Lines before the one containing "zc + sz * h" are left out; return that line and all lines after it, exactly, through the end of the records below.

Task material section start

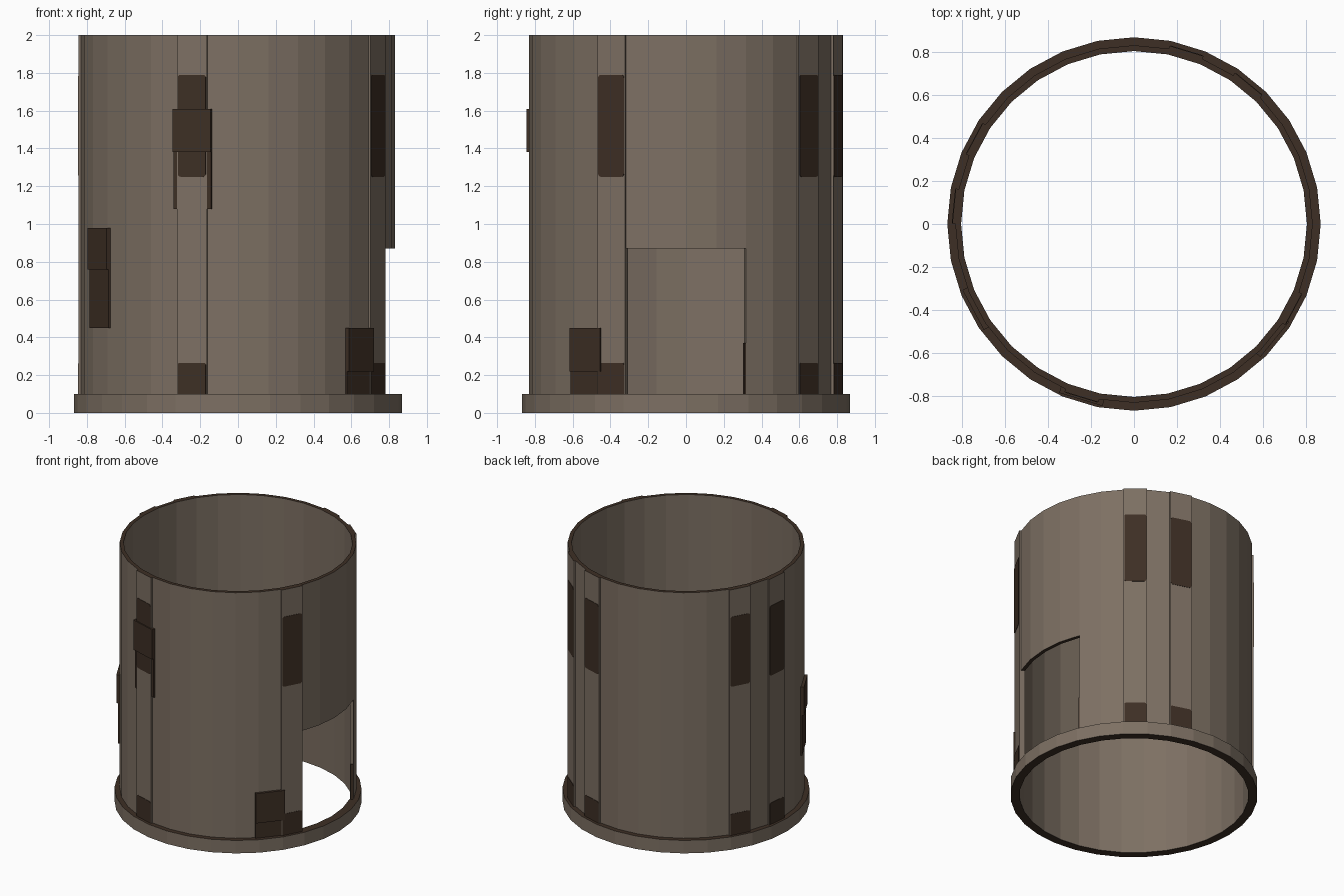
import bpy, bmesh, math
from mathutils import Vector

if "Cube" in bpy.data.objects:
    bpy.data.objects.remove(bpy.data.objects["Cube"])

N = 32
STEP = 2 * math.pi / N


def material(name, rgb):
    m = bpy.data.materials.new(name)
    m.diffuse_color = (*rgb, 1)
    m.use_nodes = True
    m.node_tree.nodes["Principled BSDF"].inputs["Base Color"].default_value = m.diffuse_color
    return m


TAN = material("weathered tan", (0.205, 0.162, 0.125))
DARK = material("dark brown", (0.047, 0.028, 0.018))


def finish(name, bm, mats):
    mesh = bpy.data.meshes.new(name)
    bm.to_mesh(mesh)
    bm.free()
    for m in mats:
        mesh.materials.append(m)
    ob = bpy.data.objects.new(name, mesh)
    bpy.context.collection.objects.link(ob)
    return ob


def arc_wall(name, first, count, r_in, r_out, z0, z1, ends=True):
    """Faceted curved wall; horizontal faces are dark, upright ones tan."""
    bm = bmesh.new()
    closed = count == N
    rings = []
    for i in range(count if closed else count + 1):
        a = (first + i) * STEP
        c, s = math.cos(a), math.sin(a)
        rings.append([bm.verts.new((r * c, r * s, z)) for r, z in
                      ((r_in, z0), (r_out, z0), (r_out, z1), (r_in, z1))])
    for i in range(count):
        p, q = rings[i], rings[(i + 1) % len(rings)]
        for k in range(4):
            j = (k + 1) % 4
            f = bm.faces.new((p[k], q[k], q[j], p[j]))
            f.material_index = 1 if k in (0, 2) else 0
    if ends and not closed:
        bm.faces.new(rings[0])
        bm.faces.new(rings[-1][::-1])
    bmesh.ops.recalc_face_normals(bm, faces=bm.faces[:])
    # make sure the outermost faces point outward
    f = max(bm.faces, key=lambda f: f.calc_center_median().xy.length)
    c = f.calc_center_median()
    if f.normal.dot(Vector((c.x, c.y, 0))) < 0:
        bmesh.ops.reverse_faces(bm, faces=bm.faces[:])
    return finish(name, bm, [TAN, DARK])


def plate(name, az, d0, d1, width, z0, z1, corner=0.0):
    """Flat dark plate facing azimuth az, from distance d0 to d1."""
    n = Vector((math.cos(az), math.sin(az), 0))
    t = Vector((-n.y, n.x, 0))
    w, h, zc = width / 2 - corner, (z1 - z0) / 2 - corner, (z0 + z1) / 2
    pts = []
    for q, (sx, sz) in enumerate(((1, 1), (-1, 1), (-1, -1), (1, -1))):
        for k in range(4 if corner else 1):
            a = math.pi / 2 * (q + k / 3)
            pts.append((sx * w + corner * math.cos(a),
                        zc + sz * h + corner * math.sin(a)))
    bm = bmesh.new()
    lo = [bm.verts.new(n * d0 + t * u + Vector((0, 0, z))) for u, z in pts]
    hi = [bm.verts.new(n * d1 + t * u + Vector((0, 0, z))) for u, z in pts]
    bm.faces.new(lo[::-1])
    bm.faces.new(hi)
    for i in range(len(pts)):
        j = (i + 1) % len(pts)
        bm.faces.new((lo[i], lo[j], hi[j], hi[i]))
    bmesh.ops.recalc_face_normals(bm, faces=bm.faces[:])
    return finish(name, bm, [DARK])


# main tube with a doorway on the right side
arc_wall("tube_wall", 2, 28, 0.803, 0.83, 0.1, 2.0)
arc_wall("doorway_lintel", 30, 4, 0.803, 0.83, 0.87, 2.0, ends=False)
# base flange
arc_wall("base_flange", 0, N, 0.803, 0.867, 0.0, 0.1)

# raised vertical strips, each with a tall upper panel and a short lower one
for n, i in enumerate((4, 6, 13, 15, 22, 29), 1):
    arc_wall(f"strip_{n}", i, 1, 0.82, 0.844, 0.1, 2.0)
    az = (i + 0.5) * STEP
    plate(f"upper_panel_{n}", az, 0.836, 0.8425, 0.154, 1.25, 1.79, 0.015)
    plate(f"lower_panel_{n}", az, 0.836, 0.8425, 0.154, 0.09, 0.265, 0.01)

# small wall boxes: thick upper part, thinner lower part
for n, (i, z0, z1, z2, d) in enumerate(((18, 0.45, 0.76, 0.98, 0.847),
                                        (22, 1.08, 1.38, 1.61, 0.851),
                                        (28, 0.05, 0.22, 0.45, 0.845)), 1):
    az = (i + 0.5) * STEP
    plate(f"box_top_{n}", az, 0.815, d, 0.21, z1, z2)
    plate(f"box_base_{n}", az, 0.815, 0.834, 0.21, z0, z1)

# dark insert on the far doorway edge
plate("doorway_edge_insert", 2.5 * STEP, 0.806, 0.823, 0.18, 0.1, 0.37)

Task material section end

• _Response_
                        zc + sz * h + corner * math.sin(a)))
    bm = bmesh.new()
    lo = [bm.verts.new(n * d0 + t * u + Vector((0, 0, z))) for u, z in pts]
    hi = [bm.verts.new(n * d1 + t * u + Vector((0, 0, z))) for u, z in pts]
    bm.faces.new(lo[::-1])
    bm.faces.new(hi)
    for i in range(len(pts)):
        j = (i + 1) % len(pts)
        bm.faces.new((lo[i], lo[j], hi[j], hi[i]))
    bmesh.ops.recalc_face_normals(bm, faces=bm.faces[:])
    return finish(name, bm, [DARK])


# main tube with a doorway on the right side
arc_wall("tube_wall", 2, 28, 0.803, 0.83, 0.1, 2.0)
arc_wall("doorway_lintel", 30, 4, 0.803, 0.83, 0.87, 2.0, ends=False)
# base flange
arc_wall("base_flange", 0, N, 0.803, 0.867, 0.0, 0.1)

# raised vertical strips, each with a tall upper panel and a short lower one
for n, i in enumerate((4, 6, 13, 15, 22, 29), 1):
    arc_wall(f"strip_{n}", i, 1, 0.82, 0.844, 0.1, 2.0)
    az = (i + 0.5) * STEP
    plate(f"upper_panel_{n}", az, 0.836, 0.8425, 0.154, 1.25, 1.79, 0.015)
    plate(f"lower_panel_{n}", az, 0.836, 0.8425, 0.154, 0.09, 0.265, 0.01)

# small wall boxes: thick upper part, thinner lower part
for n, (i, z0, z1, z2, d) in enumerate(((18, 0.45, 0.76, 0.98, 0.847),
                                        (22, 1.08, 1.38, 1.61, 0.851),
                                        (28, 0.05, 0.22, 0.45, 0.845)), 1):
    az = (i + 0.5) * STEP
    plate(f"box_top_{n}", az, 0.815, d, 0.21, z1, z2)
    plate(f"box_base_{n}", az, 0.815, 0.834, 0.21, z0, z1)

# dark insert on the far doorway edge
plate("doorway_edge_insert", 2.5 * STEP, 0.806, 0.823, 0.18, 0.1, 0.37)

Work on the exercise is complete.